* **EXERCISE DIRECTIONS**: Go through the records and copy each line where the word "true" occurs.
[[ DATASET EXCERPTS open ]]
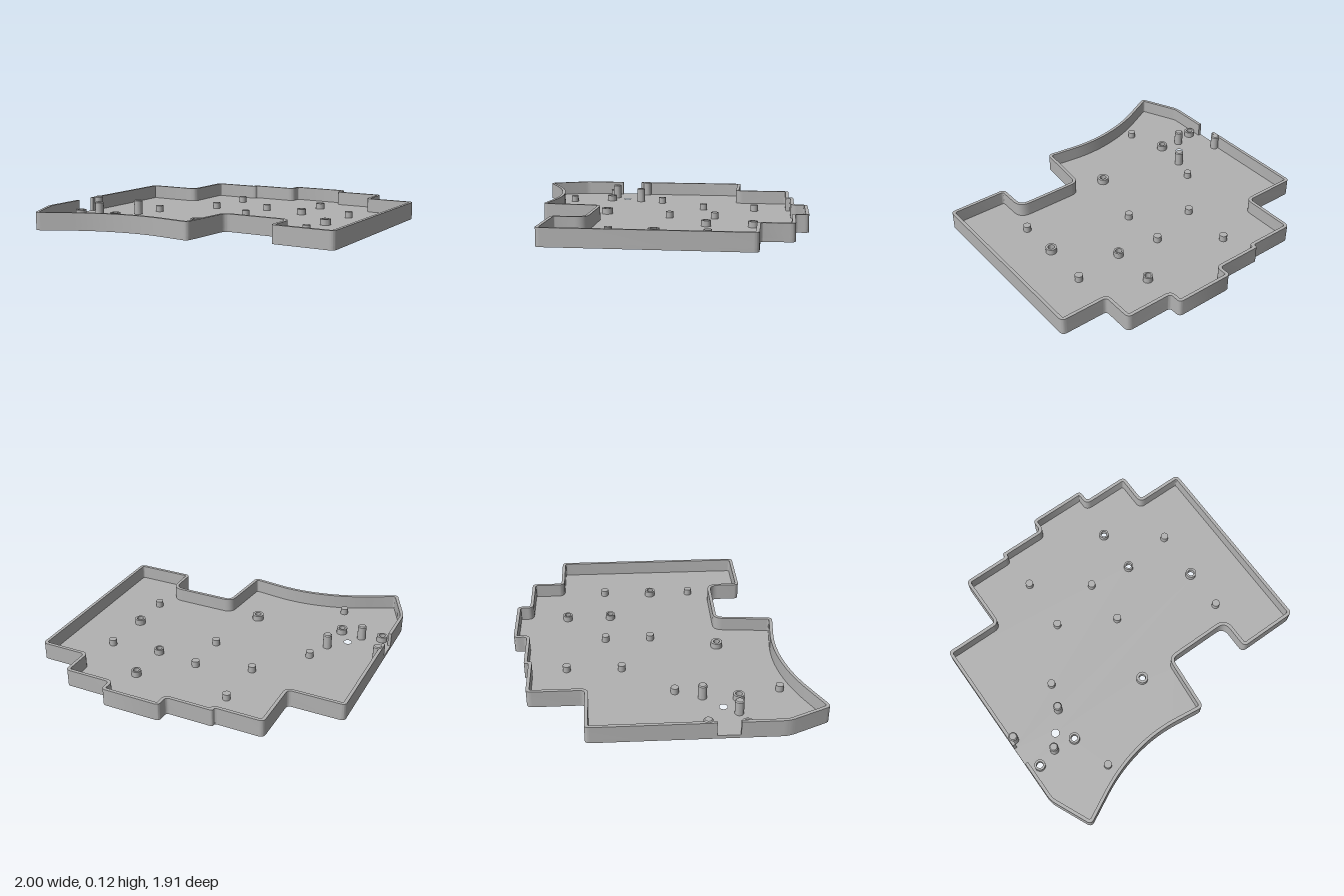
import * as THREE from 'three';
import { toCreasedNormals } from 'three/addons/utils/BufferGeometryUtils.js';

const FLOOR = 0.022, RIM = 0.113, WALL = 0.021;
const NOTCH = [0.28, 0.42]; // cable notch in the right wall, along z

// Tray outline: [x, z, corner radius], starting and ending at the notch
const outline = [
  [-1, NOTCH[0], 0],
  [-1, -0.485, 0.03], [-0.637, -0.485, 0.03], [-0.637, -0.84, 0.035],
  [-0.327, -0.84, 0.015], [-0.327, -0.87, 0.015], [-0.02, -0.87, 0.025],
  [-0.02, -0.956, 0.03], [0.374, -0.956, 0.03], [0.374, -0.87, 0.025],
  [0.687, -0.87, 0.035], [0.687, -0.665, 0.025], [1, -0.665, 0.035],
  [1, 0.608, 0.035], [0.597, 0.608, 0.035], [0.597, 0.4, 0.06],
  [0.165, 0.4, 0.04], [0.132, 0.776, 0.035], [-0.22, 0.732, 0.16],
  [-0.54, 0.795, 0.16], [-0.878, 0.968, 0.035], [-1, 0.7, 0.04],
  [-1, NOTCH[1], 0],
].map(([x, z, r]) => ({ p: new THREE.Vector2(x, -z), r }));

// Move the outline inward by t, keeping the corners concentric
function inset(pts, t) {
  const normal = (a, b) => {
    const d = b.p.clone().sub(a.p).normalize();
    return new THREE.Vector2(d.y, -d.x);
  };
  return pts.map((c, i) => {
    const n1 = i > 0 ? normal(pts[i - 1], c) : normal(c, pts[i + 1]);
    const n2 = i < pts.length - 1 ? normal(c, pts[i + 1]) : n1;
    const convex = n1.x * n2.y - n1.y * n2.x < 0;
    const p = n1.clone().add(n2).multiplyScalar(t / (1 + n1.dot(n2))).add(c.p);
    return { p, r: c.r === 0 ? 0 : Math.max(0.008, c.r + (convex ? -t : t)) };
  });
}

// Closed shape with rounded corners
function roundedShape(pts) {
  const s = new THREE.Shape();
  const n = pts.length;
  pts.forEach((c, i) => {
    const a = pts[(i + n - 1) % n].p, b = pts[(i + 1) % n].p;
    const toward = (q) => {
      const d = q.clone().sub(c.p), len = d.length();
      return d.multiplyScalar(Math.min(c.r, len * 0.48) / len).add(c.p);
    };
    const start = c.r ? toward(a) : c.p, end = c.r ? toward(b) : c.p;
    if (i === 0) s.moveTo(start.x, start.y);
    else s.lineTo(start.x, start.y);
    if (c.r) s.quadraticCurveTo(c.p.x, c.p.y, end.x, end.y);
  });
  s.closePath();
  return s;
}

function slab(shape, y, height) {
  const g = new THREE.ExtrudeGeometry(shape, { depth: height, bevelEnabled: false, curveSegments: 10 });
  g.rotateX(-Math.PI / 2).translate(0, y, 0);
  return toCreasedNormals(g, 0.5);
}

export function createModel() {
  const model = new THREE.Group();
  model.name = 'caseTray';
  const grey = new THREE.MeshStandardMaterial({ color: 0xb2b2b2 });
  grey.name = 'grey plastic';
  const add = (name, geometry, x = 0, z = 0) => {
    const m = new THREE.Mesh(geometry, grey);
    m.name = name;
    m.position.set(x, 0, z);
    model.add(m);
  };

  // Screw bosses: x, z, outer radius, hole radius
  const bosses = [
    [0.335, -0.613, 0.031, 0.02], [0.335, -0.32, 0.031, 0.02],
    [0.648, -0.03, 0.035, 0.021], [-0.06, 0.378, 0.038, 0.021],
    [-0.926, 0.467, 0.035, 0.021], [-0.65, 0.45, 0.035, 0.021],
  ];
  const resetHole = [-0.728, 0.347, 0, 0.025];

  // Floor with through holes
  const floor = roundedShape(outline);
  for (const [x, z, , r] of [...bosses, resetHole]) {
    floor.holes.push(new THREE.Path().absarc(x, -z, r, 0, Math.PI * 2, true));
  }
  add('floor', slab(floor, 0, FLOOR));

  // Rim wall, open at the notch
  const ring = [...outline, ...inset(outline, WALL).reverse()];
  add('rimWall', slab(roundedShape(ring), FLOOR, RIM - FLOOR));

  // Hollow screw bosses
  for (const [x, z, R, r] of bosses) {
    const s = new THREE.Shape().absarc(0, 0, R, 0, Math.PI * 2, false);
    s.holes.push(new THREE.Path().absarc(0, 0, r, 0, Math.PI * 2, true));
    add('screwBoss', slab(s, FLOOR, 0.038), x, z);
  }

  // Short support pegs
  const pegs = [
    [-0.29, -0.605], [-0.3, -0.255], [0.05, -0.355], [0.05, -0.057],
    [0.665, -0.355], [0.65, 0.245], [-0.565, 0.065], [-0.574, 0.714],
  ];
  const peg = new THREE.CylinderGeometry(0.025, 0.025, 0.042, 24).translate(0, FLOOR + 0.02, 0);
  for (const [x, z] of pegs) add('supportPeg', peg, x, z);

  // Tall posts with a chamfered top
  const profile = [[0.028, FLOOR - 0.002], [0.028, 0.113], [0.022, 0.119], [0, 0.119]];
  const post = toCreasedNormals(
    new THREE.LatheGeometry(profile.map(([r, y]) => new THREE.Vector2(r, y)), 24), 0.5);
  for (const [x, z] of [[-0.966, 0.23], [-0.625, 0.23], [-0.794, 0.435]]) add('tallPost', post, x, z);

  return model;
}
[[ DATASET EXCERPTS closed ]]
* **RESULT OF THIS TASK**:
    floor.holes.push(new THREE.Path().absarc(x, -z, r, 0, Math.PI * 2, true));
    s.holes.push(new THREE.Path().absarc(0, 0, r, 0, Math.PI * 2, true));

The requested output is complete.